Research by the North-West University, talking to Generation Y and how they are shaping the workplace has revealed that Generation Y, born between 1986 and 2005, are proving enigmatic, in that they are status and brand conscious, have more disposable income than previous generations and are more than a little materialistic but they frown on cigarette smoking and excessive alcohol intake and claim to care deeply about the environment and green issues.
They have short attention spans, are less trusting than previous generations and tend to despise marketing hype but they all have a passion for digital media and a profound attachment to the ever-present mobile phone. Born into the era of round-the-clock connectivity, they thrive in a multimedia-rich world.Positive attitudes towards social media
"Generation Y students have very positive attitudes towards the social media and, according to our research, Facebook remains the biggest," says Prof Ayesha Bevan-Dye, leader of the ProGenY research group on the Vaal Triangle Campus.
In a recent study on the Facebook attitudes and habits of black Generation Y students at three Gauteng higher education institutions, she found that most of the 400 students' surveyed accessed their Facebook accounts every day.
"The majority of respondents reported having between 201 and 250 Facebook friends and spending between 10 and 30 minutes on the site. As many as 86% accessed Facebook through their cellphones.
"Being relatively heavy Facebook users suggests that Facebook-based brand communities would be a viable method of targeting this segment, especially given evidence that this generation tends to prefer brands with Facebook pages."
A similar ProGenY study on web-based advertising found that black Generation Y students were favourably disposed to it. They ranked web advertising as the third most informative advertising medium, after television and radio and ahead of advertising in newspapers, magazines, direct mail and billboards or posters.Critical success factors for advertisers
However, these positive attitudes do not mean that just any marketing and advertising strategy will succeed as long as it uses Facebook, the web and the like.
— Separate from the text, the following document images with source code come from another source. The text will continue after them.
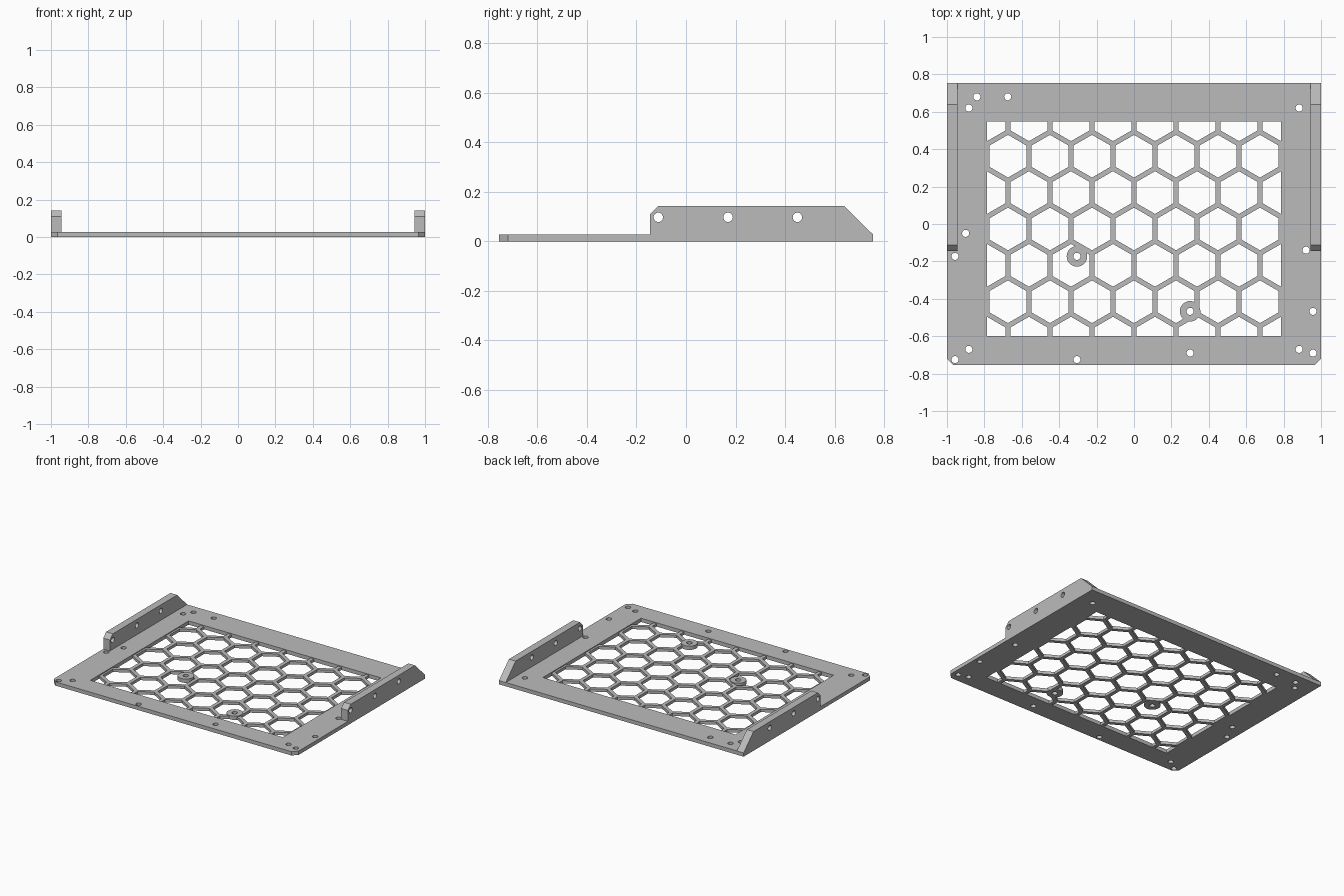
import bpy, bmesh, math
from mathutils import Vector

cube = bpy.data.objects.get("Cube")
if cube:
    bpy.data.objects.remove(cube, do_unlink=True)

T = 0.028                     # plate thickness
WEB = 0.021                   # honeycomb thickness
X0, X1, Y0, Y1 = -0.787, 0.787, -0.60, 0.547   # window in the plate
PITCH, WALL = 0.2246, 0.027   # honeycomb spacing and wall width
HOLE = 0.019

grey = bpy.data.materials.new("plain grey")
grey.use_nodes = True
grey.diffuse_color = (0.5, 0.5, 0.5, 1)
grey.node_tree.nodes["Principled BSDF"].inputs["Base Color"].default_value = (0.5, 0.5, 0.5, 1)


def prisms(name, outlines, low, high, axis="z"):
    """One object made of outlines extruded along z, or (y, z) outlines along x."""
    bm = bmesh.new()
    for pts in outlines:
        place = (lambda a, b: (a, b, low)) if axis == "z" else (lambda a, b: (low, a, b))
        face = bm.faces.new([bm.verts.new(place(a, b)) for a, b in pts])
        ext = bmesh.ops.extrude_face_region(bm, geom=[face])
        shift = Vector((0, 0, high - low)) if axis == "z" else Vector((high - low, 0, 0))
        moved = [v for v in ext["geom"] if isinstance(v, bmesh.types.BMVert)]
        bmesh.ops.translate(bm, verts=moved, vec=shift)
    bmesh.ops.recalc_face_normals(bm, faces=bm.faces)
    mesh = bpy.data.meshes.new(name)
    bm.to_mesh(mesh)
    bm.free()
    mesh.materials.append(grey)
    obj = bpy.data.objects.new(name, mesh)
    bpy.context.collection.objects.link(obj)
    return obj


def ring(x, y, r, n=24, turn=0.0):
    return [(x + r * math.cos(turn + math.tau * i / n),
             y + r * math.sin(turn + math.tau * i / n)) for i in range(n)]


def rect(xa, xb, ya, yb):
    return [(xa, ya), (xb, ya), (xb, yb), (xa, yb)]


def cut(obj, cutter):
    cutter.hide_render = True
    mod = obj.modifiers.new("cut", "BOOLEAN")
    mod.operation, mod.solver, mod.object = "DIFFERENCE", "EXACT", cutter
    bpy.context.view_layer.objects.active = obj
    bpy.ops.object.modifier_apply(modifier=mod.name)
    bpy.data.objects.remove(cutter, do_unlink=True)


# Outer frame with clipped front corners, a window and screw holes
frame = prisms("base_frame", [[(-0.965, -0.755), (0.965, -0.755), (1, -0.72), (1, 0.755),
                               (-1, 0.755), (-1, -0.72)]], 0, T)
screws = [(-0.84, 0.68), (-0.675, 0.68), (-0.883, 0.62), (0.883, 0.62),
          (-0.90, -0.05), (-0.957, -0.173), (0.92, -0.14), (0.957, -0.467),
          (0.957, -0.69), (0.883, -0.67), (-0.883, -0.67), (-0.957, -0.725),
          (-0.305, -0.725), (0.30, -0.69)]
cut(frame, prisms("frame_cutter", [rect(X0, X1, Y0, Y1)] +
                  [ring(x, y, HOLE) for x, y in screws], -0.1, 0.1))

# Honeycomb panel filling the window
bosses = [(-0.305, -0.173), (0.30, -0.467)]
cells = []
for row in range(-3, 4):
    odd = row % 2
    for col in range(-4, 4 if odd else 5):
        x = (col + 0.5 * odd) * PITCH
        y = (Y0 + Y1) / 2 + row * PITCH * math.sqrt(3) / 2
        if abs(x) < 0.8:
            cells.append(ring(x, y, (PITCH - WALL) / math.sqrt(3), 6, math.pi / 6))
web = prisms("honeycomb_panel", [rect(X0, X1, Y0, Y1)], 0, WEB)
cut(web, prisms("cell_cutter", cells, -0.1, 0.1))
cut(web, prisms("web_hole_cutter", [ring(x, y, HOLE) for x, y in bosses], -0.1, 0.1))

# Round screw bosses standing in the honeycomb
for i, (x, y) in enumerate(bosses):
    boss = prisms(f"screw_boss_{i + 1}", [ring(x, y, 0.055, 32)], 0, T)
    cut(boss, prisms("boss_cutter", [ring(x, y, HOLE)], -0.1, 0.1))

# Upright side flanges, each with three screw holes
profile = [(-0.145, T), (0.755, T), (0.64, 0.142), (-0.112, 0.142), (-0.145, 0.109)]
for name, xa, xb in (("left_flange", 0.945, 1), ("right_flange", -1, -0.945)):
    flange = prisms(name, [profile], xa, xb, "x")
    cut(flange, prisms("flange_cutter", [ring(y, 0.097, HOLE) for y in (-0.112, 0.17, 0.45)],
                       xa - 0.1, xb + 0.1, "x"))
In fact, as many as seven criteria should come into play when marketers incorporate Facebook into their Generation Y advertising mix, says Bongazana Dondolo, ProGenY PhD graduate in her thesis on Facebook advertising.
These criteria are information, entertainment, credibility, self-brand congruity, trust in the site, the perceived value of advertising and overall attitudes.
For instance, marketers need to ensure the information they provide is complete, timely, accurate, relevant and current. "This is turn will reduce the time taken to search for products or services and minimise the uncertainty involved in making a purchasing decision."
Similarly, Facebook advertising must be both entertaining and credible. "If possible ... marketers should consider strategies like money-back guarantees, enhanced customer services and collaborations with credible organisations that possess a seal of approval."
Prof Bevan-Dye's research on web-based advertising confirms the importance of informativeness, entertainment, consumer benefits and credibility to Generation Y.
"Marketers targeting this market should focus their efforts on ensuring that their web advertisements supply in-depth product information and are designed to aid the consumer decision-making process."Keeping marketers on their toes
Meanwhile, she and her ProGenY team of researchers and postgraduate students continue to unearth new information about what makes Generation Y tick.
The team has already explored their attitudes towards topics such as green advertising and tobacco and alcohol consumption and are now investigating their views on everything from cellphone brand loyalty to online piracy, status consumption and national sport team marketing.
"The findings surprise us constantly," says Prof Bevan-Dye. "In the study on tobacco and alcohol consumption, most respondents said they support stricter penalties for people who drink and drive, as well as stricter regulations on where alcohol and cigarettes are sold."